Students Kelton Minor, Derek Magee and Tiffany Carlson of The Danish Institute for Study Abroad have taken first place in Chicago Architecture Today’s 2011 International Mock Firm Skyscraper Design Challenge with their skyscraper proposal for Stockholm. Additional images of VOX‘s (the student’s mock firm) winning proposal in addition to a video and a description of the work can be found after the break.
The competition required us to imagine a new commercial skyscraper to be sited in Stockholm Sweden under the theme “Architecture that Works,” while developing a mock firm identity (VOX) and design process. Using lessons learned and insight gained from our daily movement through and analysis of the Scandinavian street, we proposed a vertical street typology as a potential solution to inject an interconnected public-private program into vertical space by continuing Stockholm’s local infrastructure.
Vertigata is derived from “vertical gata”, which means “Vertical Street” in Swedish.
Stockholm is a city with a thriving urban infrastructure, utilizing metros, trams, buses, and bicycles as the primary methods of transportation. The metro systems, as well as the classic Scandinavian walking street, are vital features of the city’s culture that encourage public engagement and support commercial activity. Stockholm’s citizens strongly identify with the city’s classic skyline consisting of industrial smoke stacks and church steeples and regularly reject high rise proposals that threaten to change the skyline’s appearance as seen from the old city (Gamla Stan).
The strategy for the submission follows Stockholm’s urban logic and addresses skyline sensitivities. First, on the interior, Vertigata is an extension of Stockholm’s horizontal infrastructure, utilizing two speeds of movement: a vertical metrovator that stops at each of the building’s primary public nodes in succession, as well as a vertical walking street, where inhabitants can shop, eat, and enjoy multiple points of interest along the way. By extruding the Scandinavian urban fabric, meandering public program is juxtaposed with commercial infill, creating an urban engine that facilitates interaction between diverse user groups. Vertigata’s exterior form is an example of anamorphosis; the building assumes different appearances from separate perspectives.
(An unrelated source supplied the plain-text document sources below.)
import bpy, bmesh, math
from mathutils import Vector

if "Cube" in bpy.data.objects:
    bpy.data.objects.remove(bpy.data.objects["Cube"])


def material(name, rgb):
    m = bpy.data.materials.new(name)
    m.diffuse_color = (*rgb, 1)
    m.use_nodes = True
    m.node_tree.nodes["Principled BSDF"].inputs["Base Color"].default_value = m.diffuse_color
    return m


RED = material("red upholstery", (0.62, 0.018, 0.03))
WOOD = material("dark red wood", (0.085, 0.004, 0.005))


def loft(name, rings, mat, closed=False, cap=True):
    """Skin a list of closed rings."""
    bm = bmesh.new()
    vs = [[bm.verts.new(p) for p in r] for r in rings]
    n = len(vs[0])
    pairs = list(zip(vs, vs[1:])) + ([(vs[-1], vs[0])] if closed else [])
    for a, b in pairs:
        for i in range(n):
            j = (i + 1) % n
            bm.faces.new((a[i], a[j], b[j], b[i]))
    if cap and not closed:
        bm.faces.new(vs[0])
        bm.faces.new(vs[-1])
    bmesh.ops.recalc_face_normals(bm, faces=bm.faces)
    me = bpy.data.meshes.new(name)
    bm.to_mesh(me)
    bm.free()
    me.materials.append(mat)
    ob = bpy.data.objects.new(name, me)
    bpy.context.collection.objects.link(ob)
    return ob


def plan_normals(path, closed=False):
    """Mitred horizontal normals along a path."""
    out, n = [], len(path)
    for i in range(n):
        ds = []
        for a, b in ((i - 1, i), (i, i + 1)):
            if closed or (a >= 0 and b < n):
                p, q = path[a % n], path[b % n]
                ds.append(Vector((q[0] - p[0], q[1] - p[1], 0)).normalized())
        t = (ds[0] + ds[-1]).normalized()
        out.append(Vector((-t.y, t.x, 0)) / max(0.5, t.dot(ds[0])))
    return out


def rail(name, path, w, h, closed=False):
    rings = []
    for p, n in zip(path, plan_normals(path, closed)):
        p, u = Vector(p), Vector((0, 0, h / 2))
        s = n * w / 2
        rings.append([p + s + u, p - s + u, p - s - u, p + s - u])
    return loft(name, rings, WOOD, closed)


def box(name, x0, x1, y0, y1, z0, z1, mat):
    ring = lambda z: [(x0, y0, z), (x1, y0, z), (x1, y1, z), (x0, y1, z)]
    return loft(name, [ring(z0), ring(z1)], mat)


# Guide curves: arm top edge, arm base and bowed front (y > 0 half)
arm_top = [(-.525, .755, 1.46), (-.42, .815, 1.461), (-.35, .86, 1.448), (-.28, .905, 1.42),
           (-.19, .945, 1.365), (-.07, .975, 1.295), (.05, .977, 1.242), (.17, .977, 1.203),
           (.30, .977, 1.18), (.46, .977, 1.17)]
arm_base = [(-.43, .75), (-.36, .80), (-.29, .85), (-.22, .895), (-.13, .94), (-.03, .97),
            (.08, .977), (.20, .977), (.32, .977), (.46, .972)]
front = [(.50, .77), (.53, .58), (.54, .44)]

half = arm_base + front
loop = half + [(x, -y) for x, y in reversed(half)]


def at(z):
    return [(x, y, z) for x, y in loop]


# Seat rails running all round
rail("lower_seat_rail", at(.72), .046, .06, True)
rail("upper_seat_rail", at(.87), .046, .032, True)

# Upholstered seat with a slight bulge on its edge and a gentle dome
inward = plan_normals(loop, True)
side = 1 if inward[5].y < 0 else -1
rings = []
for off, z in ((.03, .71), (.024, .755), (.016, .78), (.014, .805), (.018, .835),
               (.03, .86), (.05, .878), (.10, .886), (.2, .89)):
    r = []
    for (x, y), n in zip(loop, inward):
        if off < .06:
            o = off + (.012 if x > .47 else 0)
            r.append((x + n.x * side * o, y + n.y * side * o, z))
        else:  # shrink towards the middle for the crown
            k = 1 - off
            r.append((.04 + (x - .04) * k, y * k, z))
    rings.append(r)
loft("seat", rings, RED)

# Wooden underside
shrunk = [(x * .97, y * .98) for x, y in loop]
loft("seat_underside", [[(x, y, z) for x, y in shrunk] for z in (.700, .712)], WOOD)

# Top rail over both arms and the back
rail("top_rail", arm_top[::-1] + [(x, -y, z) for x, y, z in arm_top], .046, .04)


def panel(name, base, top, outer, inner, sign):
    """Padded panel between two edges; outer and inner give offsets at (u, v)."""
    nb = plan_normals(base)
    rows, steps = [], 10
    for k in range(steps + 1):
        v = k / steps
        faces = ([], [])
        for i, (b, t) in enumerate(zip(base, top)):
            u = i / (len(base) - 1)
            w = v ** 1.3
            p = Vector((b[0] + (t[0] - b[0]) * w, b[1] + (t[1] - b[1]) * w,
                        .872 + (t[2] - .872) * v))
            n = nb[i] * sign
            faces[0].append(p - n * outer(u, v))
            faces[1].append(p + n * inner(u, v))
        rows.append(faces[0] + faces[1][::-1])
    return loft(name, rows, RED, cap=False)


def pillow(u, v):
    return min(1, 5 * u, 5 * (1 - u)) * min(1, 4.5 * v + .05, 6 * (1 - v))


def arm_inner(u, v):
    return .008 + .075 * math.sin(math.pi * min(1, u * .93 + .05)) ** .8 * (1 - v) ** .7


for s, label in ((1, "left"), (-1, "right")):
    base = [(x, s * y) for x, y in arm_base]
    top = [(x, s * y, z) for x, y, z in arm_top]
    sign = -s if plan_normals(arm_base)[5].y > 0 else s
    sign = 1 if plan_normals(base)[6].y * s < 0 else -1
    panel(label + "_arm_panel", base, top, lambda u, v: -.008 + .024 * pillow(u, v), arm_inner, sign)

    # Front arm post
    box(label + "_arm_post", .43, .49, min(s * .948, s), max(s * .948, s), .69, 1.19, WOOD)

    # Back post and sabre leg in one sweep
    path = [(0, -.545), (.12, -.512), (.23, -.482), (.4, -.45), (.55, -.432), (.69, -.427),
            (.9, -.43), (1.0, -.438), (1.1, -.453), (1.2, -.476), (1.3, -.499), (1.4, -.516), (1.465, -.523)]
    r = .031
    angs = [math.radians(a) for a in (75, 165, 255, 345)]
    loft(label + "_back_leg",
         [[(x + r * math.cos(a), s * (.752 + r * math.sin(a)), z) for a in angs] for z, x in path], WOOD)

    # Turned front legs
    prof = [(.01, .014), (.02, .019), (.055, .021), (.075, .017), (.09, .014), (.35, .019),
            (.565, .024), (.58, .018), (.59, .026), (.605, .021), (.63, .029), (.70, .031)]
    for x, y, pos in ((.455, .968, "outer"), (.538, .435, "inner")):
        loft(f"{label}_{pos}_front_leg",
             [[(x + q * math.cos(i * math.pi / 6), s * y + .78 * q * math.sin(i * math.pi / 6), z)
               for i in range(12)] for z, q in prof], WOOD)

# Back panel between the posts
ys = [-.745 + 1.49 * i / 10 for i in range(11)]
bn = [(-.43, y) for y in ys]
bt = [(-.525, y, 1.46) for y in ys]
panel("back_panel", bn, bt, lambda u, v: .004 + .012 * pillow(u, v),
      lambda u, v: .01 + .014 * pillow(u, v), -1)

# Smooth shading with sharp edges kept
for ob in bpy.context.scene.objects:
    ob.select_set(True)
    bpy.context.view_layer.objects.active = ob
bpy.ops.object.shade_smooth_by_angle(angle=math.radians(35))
When viewed from Stockholm’s old city center the skyscraper appears continuous with the smokestack strewn skyline, while appearing more dominant when observed from the city’s developing periphery.